▶ _YOUR ASSIGNMENT_
The answer must consist only of the lines from the line with "box('stepPost', STEEL, [0.004, 0.012, 0.006], [s" to the line with "below the floor", both included, exactly as they stand below.

[Opening THE DATA section]

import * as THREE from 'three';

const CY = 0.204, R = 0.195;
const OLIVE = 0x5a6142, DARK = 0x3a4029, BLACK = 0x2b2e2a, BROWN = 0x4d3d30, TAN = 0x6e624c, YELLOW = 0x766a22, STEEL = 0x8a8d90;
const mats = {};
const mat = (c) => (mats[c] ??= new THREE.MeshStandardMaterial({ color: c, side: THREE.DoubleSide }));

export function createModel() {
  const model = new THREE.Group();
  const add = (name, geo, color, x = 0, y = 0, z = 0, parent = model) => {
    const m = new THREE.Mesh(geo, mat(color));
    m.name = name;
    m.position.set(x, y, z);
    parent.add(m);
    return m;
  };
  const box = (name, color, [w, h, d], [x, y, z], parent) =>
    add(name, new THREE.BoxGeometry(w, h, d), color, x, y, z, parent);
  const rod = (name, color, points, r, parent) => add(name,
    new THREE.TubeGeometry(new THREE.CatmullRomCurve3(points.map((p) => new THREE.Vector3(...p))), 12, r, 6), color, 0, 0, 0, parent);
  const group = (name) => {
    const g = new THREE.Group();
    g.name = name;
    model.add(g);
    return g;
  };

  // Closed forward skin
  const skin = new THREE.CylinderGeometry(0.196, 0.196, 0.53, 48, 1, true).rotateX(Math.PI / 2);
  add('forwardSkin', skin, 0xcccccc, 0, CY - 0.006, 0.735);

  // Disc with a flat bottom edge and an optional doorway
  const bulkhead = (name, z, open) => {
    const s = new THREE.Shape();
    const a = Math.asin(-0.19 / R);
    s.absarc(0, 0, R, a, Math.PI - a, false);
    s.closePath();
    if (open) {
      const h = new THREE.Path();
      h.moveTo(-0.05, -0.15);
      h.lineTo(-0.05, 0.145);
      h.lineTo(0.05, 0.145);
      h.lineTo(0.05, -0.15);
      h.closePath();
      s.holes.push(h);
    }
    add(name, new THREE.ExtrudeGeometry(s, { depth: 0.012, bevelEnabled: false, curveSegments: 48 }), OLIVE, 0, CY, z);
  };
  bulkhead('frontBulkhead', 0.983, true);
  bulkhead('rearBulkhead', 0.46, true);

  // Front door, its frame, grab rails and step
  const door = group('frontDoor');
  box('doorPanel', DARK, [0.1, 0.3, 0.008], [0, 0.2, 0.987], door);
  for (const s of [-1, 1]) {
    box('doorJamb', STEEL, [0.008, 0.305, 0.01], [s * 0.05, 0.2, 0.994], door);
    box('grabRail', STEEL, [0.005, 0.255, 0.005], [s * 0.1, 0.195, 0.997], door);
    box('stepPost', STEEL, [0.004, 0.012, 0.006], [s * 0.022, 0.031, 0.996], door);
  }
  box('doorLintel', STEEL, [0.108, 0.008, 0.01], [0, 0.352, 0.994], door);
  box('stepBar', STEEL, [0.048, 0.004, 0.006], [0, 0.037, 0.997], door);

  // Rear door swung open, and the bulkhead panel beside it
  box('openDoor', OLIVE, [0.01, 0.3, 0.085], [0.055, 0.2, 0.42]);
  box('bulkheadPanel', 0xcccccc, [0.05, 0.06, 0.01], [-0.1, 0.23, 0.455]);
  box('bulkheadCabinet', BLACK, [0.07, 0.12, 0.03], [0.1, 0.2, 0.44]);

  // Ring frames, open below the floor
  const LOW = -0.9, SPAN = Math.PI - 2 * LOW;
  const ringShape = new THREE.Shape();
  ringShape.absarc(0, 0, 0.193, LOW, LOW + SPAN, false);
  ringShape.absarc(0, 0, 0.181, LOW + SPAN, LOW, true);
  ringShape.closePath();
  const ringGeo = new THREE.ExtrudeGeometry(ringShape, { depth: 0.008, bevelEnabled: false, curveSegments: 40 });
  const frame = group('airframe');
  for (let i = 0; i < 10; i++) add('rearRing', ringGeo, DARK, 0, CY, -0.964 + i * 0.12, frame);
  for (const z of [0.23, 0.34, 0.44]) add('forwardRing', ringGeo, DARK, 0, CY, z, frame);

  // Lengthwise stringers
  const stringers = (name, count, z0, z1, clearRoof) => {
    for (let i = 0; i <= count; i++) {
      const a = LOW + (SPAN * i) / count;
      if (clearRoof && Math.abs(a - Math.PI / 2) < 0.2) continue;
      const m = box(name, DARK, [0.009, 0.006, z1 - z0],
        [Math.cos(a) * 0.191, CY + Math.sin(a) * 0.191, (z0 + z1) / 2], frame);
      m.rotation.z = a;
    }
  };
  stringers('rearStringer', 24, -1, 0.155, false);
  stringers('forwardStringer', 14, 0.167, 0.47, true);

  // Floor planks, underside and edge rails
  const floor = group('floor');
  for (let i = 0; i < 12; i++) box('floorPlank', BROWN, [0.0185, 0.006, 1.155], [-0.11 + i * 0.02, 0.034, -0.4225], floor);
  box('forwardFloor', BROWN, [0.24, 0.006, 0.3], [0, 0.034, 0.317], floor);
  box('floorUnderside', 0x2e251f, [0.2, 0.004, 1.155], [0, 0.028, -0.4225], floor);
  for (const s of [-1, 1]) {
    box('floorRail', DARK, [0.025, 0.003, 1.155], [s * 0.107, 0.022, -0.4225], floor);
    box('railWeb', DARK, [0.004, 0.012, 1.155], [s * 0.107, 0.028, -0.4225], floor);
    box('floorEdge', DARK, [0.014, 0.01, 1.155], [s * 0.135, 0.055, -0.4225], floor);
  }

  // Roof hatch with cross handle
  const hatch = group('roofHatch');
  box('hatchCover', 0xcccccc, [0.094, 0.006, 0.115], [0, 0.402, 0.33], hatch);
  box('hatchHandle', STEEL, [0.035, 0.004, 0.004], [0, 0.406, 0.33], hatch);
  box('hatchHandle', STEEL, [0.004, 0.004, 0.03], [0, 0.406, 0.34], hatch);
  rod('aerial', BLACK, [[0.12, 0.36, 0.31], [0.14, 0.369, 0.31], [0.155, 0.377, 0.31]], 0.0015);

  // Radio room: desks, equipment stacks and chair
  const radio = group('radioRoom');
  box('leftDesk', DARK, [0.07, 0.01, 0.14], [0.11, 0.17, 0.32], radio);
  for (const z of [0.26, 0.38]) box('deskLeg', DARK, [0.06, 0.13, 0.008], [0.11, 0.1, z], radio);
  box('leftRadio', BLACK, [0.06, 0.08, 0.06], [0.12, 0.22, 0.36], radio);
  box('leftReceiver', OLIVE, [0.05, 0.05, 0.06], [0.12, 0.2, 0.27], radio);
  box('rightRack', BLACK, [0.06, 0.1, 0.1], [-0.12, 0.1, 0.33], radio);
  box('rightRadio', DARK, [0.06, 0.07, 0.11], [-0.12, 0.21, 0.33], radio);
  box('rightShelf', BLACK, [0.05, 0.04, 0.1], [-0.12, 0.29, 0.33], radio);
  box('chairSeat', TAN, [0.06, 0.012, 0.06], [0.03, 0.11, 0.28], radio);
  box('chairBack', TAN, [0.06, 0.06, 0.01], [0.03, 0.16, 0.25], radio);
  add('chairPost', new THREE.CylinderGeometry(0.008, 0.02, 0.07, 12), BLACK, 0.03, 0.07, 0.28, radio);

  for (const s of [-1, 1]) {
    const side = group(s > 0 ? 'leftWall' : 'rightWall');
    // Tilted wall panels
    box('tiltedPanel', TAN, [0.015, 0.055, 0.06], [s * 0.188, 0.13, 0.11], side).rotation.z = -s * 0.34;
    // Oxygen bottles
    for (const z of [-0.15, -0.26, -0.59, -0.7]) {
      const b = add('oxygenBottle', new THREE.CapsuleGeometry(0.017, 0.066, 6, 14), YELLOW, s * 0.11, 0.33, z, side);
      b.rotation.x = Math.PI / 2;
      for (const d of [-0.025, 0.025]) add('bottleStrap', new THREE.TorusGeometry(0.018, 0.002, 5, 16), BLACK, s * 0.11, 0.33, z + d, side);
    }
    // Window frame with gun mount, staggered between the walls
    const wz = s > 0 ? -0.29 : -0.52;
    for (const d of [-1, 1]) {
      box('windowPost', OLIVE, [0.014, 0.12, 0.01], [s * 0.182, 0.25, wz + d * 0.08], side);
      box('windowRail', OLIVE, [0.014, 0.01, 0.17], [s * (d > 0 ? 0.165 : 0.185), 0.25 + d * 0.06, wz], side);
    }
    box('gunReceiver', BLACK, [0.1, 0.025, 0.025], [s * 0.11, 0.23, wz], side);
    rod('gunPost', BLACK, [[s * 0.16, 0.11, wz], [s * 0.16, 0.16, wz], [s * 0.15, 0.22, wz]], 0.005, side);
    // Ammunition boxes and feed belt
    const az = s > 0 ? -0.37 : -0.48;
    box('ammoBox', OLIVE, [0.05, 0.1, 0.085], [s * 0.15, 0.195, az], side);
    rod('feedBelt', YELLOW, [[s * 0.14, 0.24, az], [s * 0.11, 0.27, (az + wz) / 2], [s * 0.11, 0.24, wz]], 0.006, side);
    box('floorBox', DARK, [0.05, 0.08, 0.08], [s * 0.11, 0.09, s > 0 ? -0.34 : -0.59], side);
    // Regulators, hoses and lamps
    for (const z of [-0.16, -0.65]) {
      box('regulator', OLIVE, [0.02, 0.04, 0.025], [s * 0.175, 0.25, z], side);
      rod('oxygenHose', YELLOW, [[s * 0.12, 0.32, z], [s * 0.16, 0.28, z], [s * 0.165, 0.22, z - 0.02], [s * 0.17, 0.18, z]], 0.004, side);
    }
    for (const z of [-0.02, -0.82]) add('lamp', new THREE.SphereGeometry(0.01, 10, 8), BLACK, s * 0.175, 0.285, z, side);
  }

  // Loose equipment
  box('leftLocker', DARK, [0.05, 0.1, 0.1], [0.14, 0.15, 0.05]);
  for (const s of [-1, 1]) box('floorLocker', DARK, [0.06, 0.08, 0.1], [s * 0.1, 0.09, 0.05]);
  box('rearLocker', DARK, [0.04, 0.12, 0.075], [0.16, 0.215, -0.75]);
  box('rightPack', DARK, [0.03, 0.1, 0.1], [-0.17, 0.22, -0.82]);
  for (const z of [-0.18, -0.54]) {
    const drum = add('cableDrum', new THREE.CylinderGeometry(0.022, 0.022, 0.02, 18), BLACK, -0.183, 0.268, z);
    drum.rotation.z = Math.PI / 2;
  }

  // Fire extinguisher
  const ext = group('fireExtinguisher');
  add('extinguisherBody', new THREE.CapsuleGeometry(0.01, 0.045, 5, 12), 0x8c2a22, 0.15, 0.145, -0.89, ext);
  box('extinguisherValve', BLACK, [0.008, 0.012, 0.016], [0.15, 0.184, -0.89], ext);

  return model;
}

[Closing THE DATA section]

▶ _EXERCISE ANSWER_
    box('stepPost', STEEL, [0.004, 0.012, 0.006], [s * 0.022, 0.031, 0.996], door);
  }
  box('doorLintel', STEEL, [0.108, 0.008, 0.01], [0, 0.352, 0.994], door);
  box('stepBar', STEEL, [0.048, 0.004, 0.006], [0, 0.037, 0.997], door);

  // Rear door swung open, and the bulkhead panel beside it
  box('openDoor', OLIVE, [0.01, 0.3, 0.085], [0.055, 0.2, 0.42]);
  box('bulkheadPanel', 0xcccccc, [0.05, 0.06, 0.01], [-0.1, 0.23, 0.455]);
  box('bulkheadCabinet', BLACK, [0.07, 0.12, 0.03], [0.1, 0.2, 0.44]);

  // Ring frames, open below the floor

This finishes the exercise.